Today at my internship, we played a common icebreaker game where each person takes a few M&M’s of different colors and answer questions based off the colors they choose. We had some lighthearted questions, but the more serious questions were where the girls were challenged to think a little deeper.
For a green M&M (which is apparently a great flavor since the majority of the girls chose it), they had to answer this question: If you could fix any problem in the world to fix, what would it be and why?
I was pretty much expecting generic answers like “hunger” and “cancer,” but their answers absolutely blew me away. The answers that piled up as we went around the table were along the lines of “violence,” “racism,” “economic disparities,” and “immigration issues.” – Just a reminder that these girls are twelve, thirteen and fourteen years old.
Then, as if just knowing that those are serious issues isn’t enough, they start to connect the issues. They start discussing amongst themselves how if we combat racism and violence, the immigration issues wouldn’t be a problem. Then issues like hunger and poverty could be solved in solving economic disparities. I was amazed at how much these girls knew about these issues and that they knew just how much they affected them.
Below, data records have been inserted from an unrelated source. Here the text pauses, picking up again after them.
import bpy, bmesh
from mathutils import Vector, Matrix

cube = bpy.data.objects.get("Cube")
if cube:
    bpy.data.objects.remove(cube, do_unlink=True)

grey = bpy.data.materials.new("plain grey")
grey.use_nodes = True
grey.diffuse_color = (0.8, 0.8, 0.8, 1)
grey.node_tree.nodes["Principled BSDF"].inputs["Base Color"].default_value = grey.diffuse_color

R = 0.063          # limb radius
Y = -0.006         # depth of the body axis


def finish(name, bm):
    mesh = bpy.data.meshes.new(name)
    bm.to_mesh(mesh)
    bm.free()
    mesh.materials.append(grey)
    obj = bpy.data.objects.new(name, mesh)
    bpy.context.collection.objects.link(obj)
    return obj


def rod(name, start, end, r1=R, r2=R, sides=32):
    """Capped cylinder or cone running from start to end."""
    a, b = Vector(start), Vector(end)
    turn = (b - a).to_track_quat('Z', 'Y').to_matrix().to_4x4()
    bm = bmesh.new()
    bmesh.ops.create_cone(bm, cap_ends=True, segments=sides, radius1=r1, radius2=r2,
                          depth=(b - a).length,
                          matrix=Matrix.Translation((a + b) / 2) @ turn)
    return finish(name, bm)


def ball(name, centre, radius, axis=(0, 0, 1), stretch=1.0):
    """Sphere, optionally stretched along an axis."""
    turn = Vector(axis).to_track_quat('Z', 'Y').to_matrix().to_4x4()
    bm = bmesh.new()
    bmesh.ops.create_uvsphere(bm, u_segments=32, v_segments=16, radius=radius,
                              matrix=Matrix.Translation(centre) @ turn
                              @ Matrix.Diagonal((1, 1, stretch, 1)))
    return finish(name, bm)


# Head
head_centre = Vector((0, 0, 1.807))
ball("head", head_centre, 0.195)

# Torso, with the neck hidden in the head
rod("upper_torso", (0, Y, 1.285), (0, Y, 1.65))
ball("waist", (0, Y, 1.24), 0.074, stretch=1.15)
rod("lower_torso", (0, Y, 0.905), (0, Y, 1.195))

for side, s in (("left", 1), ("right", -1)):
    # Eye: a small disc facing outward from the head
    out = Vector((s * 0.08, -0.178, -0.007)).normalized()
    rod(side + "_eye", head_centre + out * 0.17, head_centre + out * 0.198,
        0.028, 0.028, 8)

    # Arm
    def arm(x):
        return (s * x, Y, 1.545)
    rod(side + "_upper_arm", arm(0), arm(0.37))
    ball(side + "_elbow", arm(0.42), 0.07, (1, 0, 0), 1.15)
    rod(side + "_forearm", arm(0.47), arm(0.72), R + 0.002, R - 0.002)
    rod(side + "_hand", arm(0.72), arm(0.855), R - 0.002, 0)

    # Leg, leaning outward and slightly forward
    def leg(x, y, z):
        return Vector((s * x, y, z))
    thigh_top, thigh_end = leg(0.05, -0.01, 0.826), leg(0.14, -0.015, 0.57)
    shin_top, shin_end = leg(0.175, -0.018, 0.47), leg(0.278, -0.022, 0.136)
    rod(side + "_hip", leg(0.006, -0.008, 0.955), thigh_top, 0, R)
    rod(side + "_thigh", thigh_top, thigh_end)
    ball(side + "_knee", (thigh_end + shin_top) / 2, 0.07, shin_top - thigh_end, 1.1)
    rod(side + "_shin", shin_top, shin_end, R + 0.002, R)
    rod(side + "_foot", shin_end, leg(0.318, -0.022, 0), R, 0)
I’ve always really enjoyed working with kids and it was always really hard for me to describe why I liked it so much. I knew that I liked being a good role model for them, and see them learn and grow, but this activity helped me to put that into words.
I like working with kids because they are truly our future. These kids are the ones who will be working for these changes. Seeing the interest and passion these girls have for issues like this gives me hope for a better tomorrow. I constantly hear people cast young people who are in situations like theirs aside, but I am constantly so amazed by everything these girls do and say, and I know that one day they will change the world.
So that’s why I love working with kids. That is why I enjoy dedicating so much time to just make that little difference. Hearing a kid say you made an impact on the way they think is by far the greatest compliment. Having a 12 year old say you’re her favorite part of coming to camp every day – that’s why I do it. And I cannot wait to see the incredible things those kids do.